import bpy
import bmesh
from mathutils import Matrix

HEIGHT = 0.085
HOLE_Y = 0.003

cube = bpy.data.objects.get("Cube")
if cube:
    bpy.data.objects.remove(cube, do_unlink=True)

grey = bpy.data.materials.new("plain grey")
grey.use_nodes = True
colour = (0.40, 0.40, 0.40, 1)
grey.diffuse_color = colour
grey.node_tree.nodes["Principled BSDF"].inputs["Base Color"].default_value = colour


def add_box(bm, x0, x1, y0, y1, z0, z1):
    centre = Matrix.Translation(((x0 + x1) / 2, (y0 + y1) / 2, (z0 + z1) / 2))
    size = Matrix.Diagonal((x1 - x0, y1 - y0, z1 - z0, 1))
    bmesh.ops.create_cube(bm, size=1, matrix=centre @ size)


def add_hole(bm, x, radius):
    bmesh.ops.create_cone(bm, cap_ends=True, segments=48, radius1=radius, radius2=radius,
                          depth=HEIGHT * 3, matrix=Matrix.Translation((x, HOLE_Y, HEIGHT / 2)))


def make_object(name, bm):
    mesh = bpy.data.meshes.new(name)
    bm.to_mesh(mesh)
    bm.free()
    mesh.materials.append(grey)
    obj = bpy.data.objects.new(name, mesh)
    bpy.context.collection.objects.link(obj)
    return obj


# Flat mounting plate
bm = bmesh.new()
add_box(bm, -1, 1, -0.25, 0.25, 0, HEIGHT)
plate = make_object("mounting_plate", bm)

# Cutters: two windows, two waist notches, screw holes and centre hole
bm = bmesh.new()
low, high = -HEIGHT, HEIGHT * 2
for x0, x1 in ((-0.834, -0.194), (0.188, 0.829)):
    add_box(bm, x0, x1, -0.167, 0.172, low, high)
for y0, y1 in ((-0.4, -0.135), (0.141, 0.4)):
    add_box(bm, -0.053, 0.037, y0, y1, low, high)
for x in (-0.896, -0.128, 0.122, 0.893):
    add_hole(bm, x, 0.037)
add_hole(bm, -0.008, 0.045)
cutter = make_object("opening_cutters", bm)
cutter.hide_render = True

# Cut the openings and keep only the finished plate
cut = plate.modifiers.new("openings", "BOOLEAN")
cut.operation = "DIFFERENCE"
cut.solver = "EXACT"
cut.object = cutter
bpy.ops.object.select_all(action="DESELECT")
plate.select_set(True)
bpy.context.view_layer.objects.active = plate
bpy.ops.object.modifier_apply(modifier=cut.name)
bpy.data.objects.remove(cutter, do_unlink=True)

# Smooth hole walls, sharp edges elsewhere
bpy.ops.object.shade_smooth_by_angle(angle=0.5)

══════════════════════════════

_YOUR ASSIGNMENT_
In the listing above, the lines from the one containing "bpy.ops.object.modifier_apply(modifier=cut.name)" through the last line are to be returned exactly.

_COMPLETED EXERCISE_
bpy.ops.object.modifier_apply(modifier=cut.name)
bpy.data.objects.remove(cutter, do_unlink=True)

# Smooth hole walls, sharp edges elsewhere
bpy.ops.object.shade_smooth_by_angle(angle=0.5)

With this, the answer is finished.